In an interview you gave to the Independent UK in 2012 you said your biggest regret was you wished you had gone and danced in other countries when you were younger. What difference do you think this would have made on your dancing?
Variety has always been important to us and travelling and working with new people in new ways gives you more information to draw on. The change is hard to describe, but when you work in a field that has a universal language it seems like a great opportunity to work anywhere.
Do you recommend that young dancers today travel as much as they can?
We feel the same about our own dancers, wanting them to have a really broad range of experience because many of the choreographers we work with look to the dancers for inspiration. The deeper the pool of ideas and thoughts they have to draw upon the more they have to offer in a collaborative, creative process.
How would you describe the type of movement Dallas audiences are going to see at your performance this weekend?
The performance we’re bringing to Dallas is a double bill of two very different works. Act 1, The Murmuring, is very physical, deeply layered and crafted piece in which the dancers have to imagine themselves with a flocking mentality, following the rules that govern flocks of birds as they create those incredible patterns in the sky. The second half of the evening, Mesmerics, is quite different, lyrical, gentle and the most balletic work in our repertoire. It is hypnotic and sensual, a beautiful piece.

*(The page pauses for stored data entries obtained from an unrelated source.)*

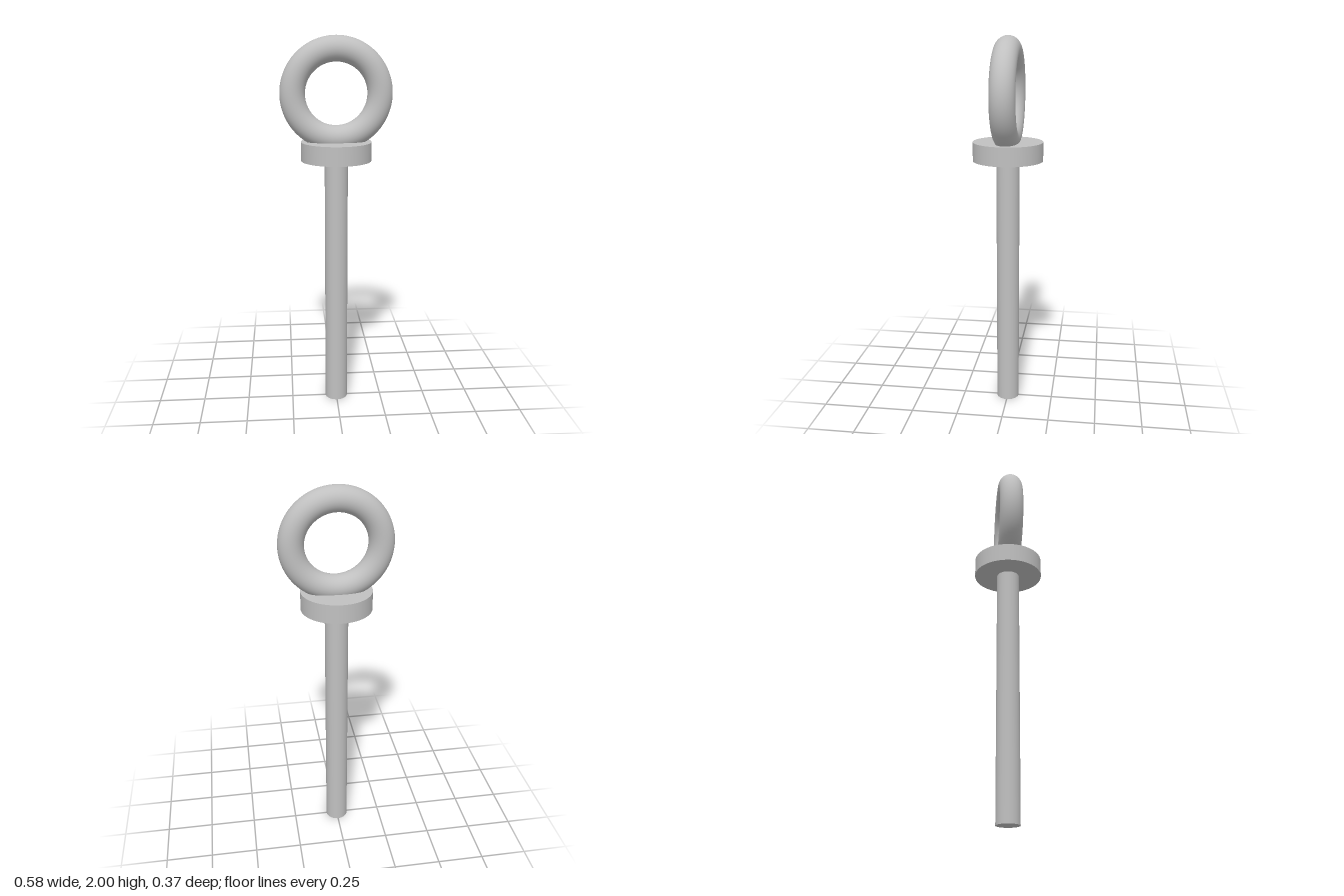
import * as THREE from 'three';

export function createModel() {
  const model = new THREE.Group();
  model.name = 'eyeBolt';

  const steel = new THREE.MeshStandardMaterial({ color: 0xc0c0c0 });
  steel.name = 'steel grey';

  function add(name, geometry, y) {
    const mesh = new THREE.Mesh(geometry, steel);
    mesh.name = name;
    mesh.position.y = y;
    model.add(mesh);
  }

  // Upright cylinder between two heights
  function addCylinder(name, radius, bottom, top) {
    add(name, new THREE.CylinderGeometry(radius, radius, top - bottom, 64), (bottom + top) / 2);
  }

  // Straight shank, running up into the collar
  addCylinder('shank', 0.061, 0, 1.38);

  // Flat round collar
  addCylinder('collar', 0.184, 1.366, 1.465);

  // Lifting ring, sunk slightly into the collar
  const tube = 0.065;
  const outer = 0.29;
  add('ring', new THREE.TorusGeometry(outer - tube, tube, 32, 96), 2 - outer);

  return model;
}
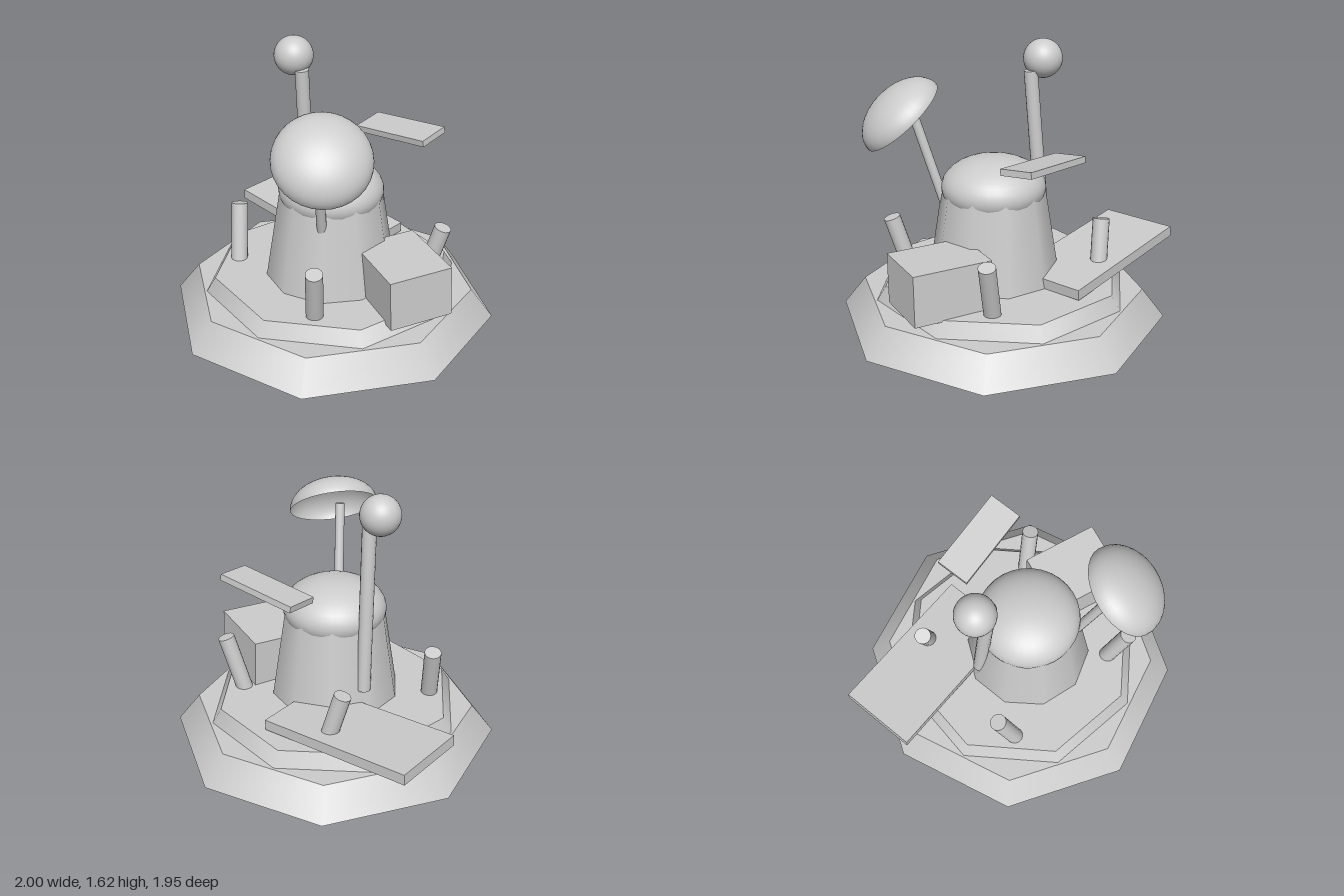
import * as THREE from 'three';

export function createModel() {
  const model = new THREE.Group();
  const grey = new THREE.MeshStandardMaterial({ color: 0xcccccc });
  grey.name = 'plain grey';
  const greyOpen = grey;
  greyOpen.side = THREE.DoubleSide; // the dish is an open shell

  const V = (x, y, z) => new THREE.Vector3(x, y, z);
  const add = (name, geometry) => {
    const mesh = new THREE.Mesh(geometry, grey);
    mesh.name = name;
    model.add(mesh);
    return mesh;
  };

  // upright tapered drum between two heights
  const drum = (name, x, z, y0, y1, r0, r1, sides, turn) => {
    const mesh = add(name, new THREE.CylinderGeometry(r1, r0, y1 - y0, sides));
    mesh.position.set(x, (y0 + y1) / 2, z);
    mesh.rotation.y = turn;
    return mesh;
  };

  // round rod between two points
  const rod = (name, from, to, r) => {
    const mesh = add(name, new THREE.CylinderGeometry(r, r, from.distanceTo(to), 16));
    mesh.position.copy(from).lerp(to, 0.5);
    mesh.quaternion.setFromUnitVectors(V(0, 1, 0), to.clone().sub(from).normalize());
    return mesh;
  };

  // tilted box: top back-left corner, edge to the right, edge to the front, thickness
  const slab = (name, corner, across, forward, thick) => {
    const mesh = add(name, new THREE.BoxGeometry(across.length(), thick, forward.length()));
    const u = across.clone().normalize();
    const n = forward.clone().cross(across).normalize();
    const w = u.clone().cross(n);
    mesh.quaternion.setFromRotationMatrix(new THREE.Matrix4().makeBasis(u, n, w));
    mesh.position.copy(corner)
      .addScaledVector(across, 0.5)
      .addScaledVector(forward, 0.5)
      .addScaledVector(n, -thick / 2);
    return mesh;
  };

  // stepped octagonal base
  drum('lowerBase', 0.025, -0.002, 0, 0.172, 0.973, 0.84, 8, 0);
  drum('upperBase', 0.023, -0.002, 0.165, 0.258, 0.767, 0.709, 8, Math.PI / 8);

  // tower and its flattened dome
  drum('tower', 0.06, 0.032, 0.25, 0.81, 0.388, 0.3, 10, THREE.MathUtils.degToRad(10));
  const dome = add('dome', new THREE.SphereGeometry(0.306, 32, 20));
  dome.scale.y = 0.59;
  dome.position.set(0.06, 0.8, 0.032);

  // mast with ball
  rod('mast', V(-0.27, 0.41, -0.035), V(-0.223, 1.443, 0.038), 0.041);
  add('mastBall', new THREE.SphereGeometry(0.115, 32, 20)).position.set(-0.312, 1.502, 0.034);

  // dish on its stem, the hollow side facing down
  rod('dishStem', V(0.26, 0.66, 0.234), V(0.395, 1.26, 0.365), 0.028);
  const dish = add('dish', new THREE.SphereGeometry(0.27, 32, 12, 0, Math.PI * 2, 0, Math.PI / 2));
  dish.scale.y = 0.63;
  dish.position.set(0.455, 1.22, 0.367);
  dish.quaternion.setFromUnitVectors(V(0, 1, 0), V(0.57, 0.755, 0.32).normalize());

  // leaning pegs, mirrored front to back
  for (const s of [1, -1]) {
    rod('leftSidePeg', V(0.412, 0.24, 0.392 * s), V(0.498, 0.585, 0.452 * s), 0.05);
    rod('rightSidePeg', V(-0.37, 0.24, 0.415 * s), V(-0.447, 0.585, 0.352 * s), 0.05);
  }

  // loose panels and crate
  slab('floatingPanel', V(-0.174, 1.072, -0.484), V(0.487, 0.049, -0.105), V(0.042, -0.025, 0.198), 0.037);
  slab('lowPanel', V(-0.997, 0.398, -0.414), V(0.952, -0.071, -0.176), V(0.08, -0.01, 0.464), 0.063);
  slab('crate', V(0.366, 0.546, -0.334), V(0.46, 0.005, 0.096), V(-0.075, -0.014, 0.368), 0.3);

  return model;
}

What drew you to the work of Alexander Whitley and Christopher Wheeldon?
Coincidentally both choreographers are products of The Royal Ballet system, but both went in very different directions and that highlights what we look for when we are commissioning. We want to challenge the versatility of our dancers and present great contrast of styles to the audience.
What choreographers would you like to work with in the future?
We are currently working with another uncompromising pair of choreographers, Pontus Lidberg and Javier de Frutos, on a new show that will premiere in London this April. Beyond that we are eager to develop choreographic talent from within the company as well as attracting more collaborators from further afield.
» Katie Dravenstott is a freelance writer and dance instructor in Dallas. Visit her blog at www.kddance.wordpress.com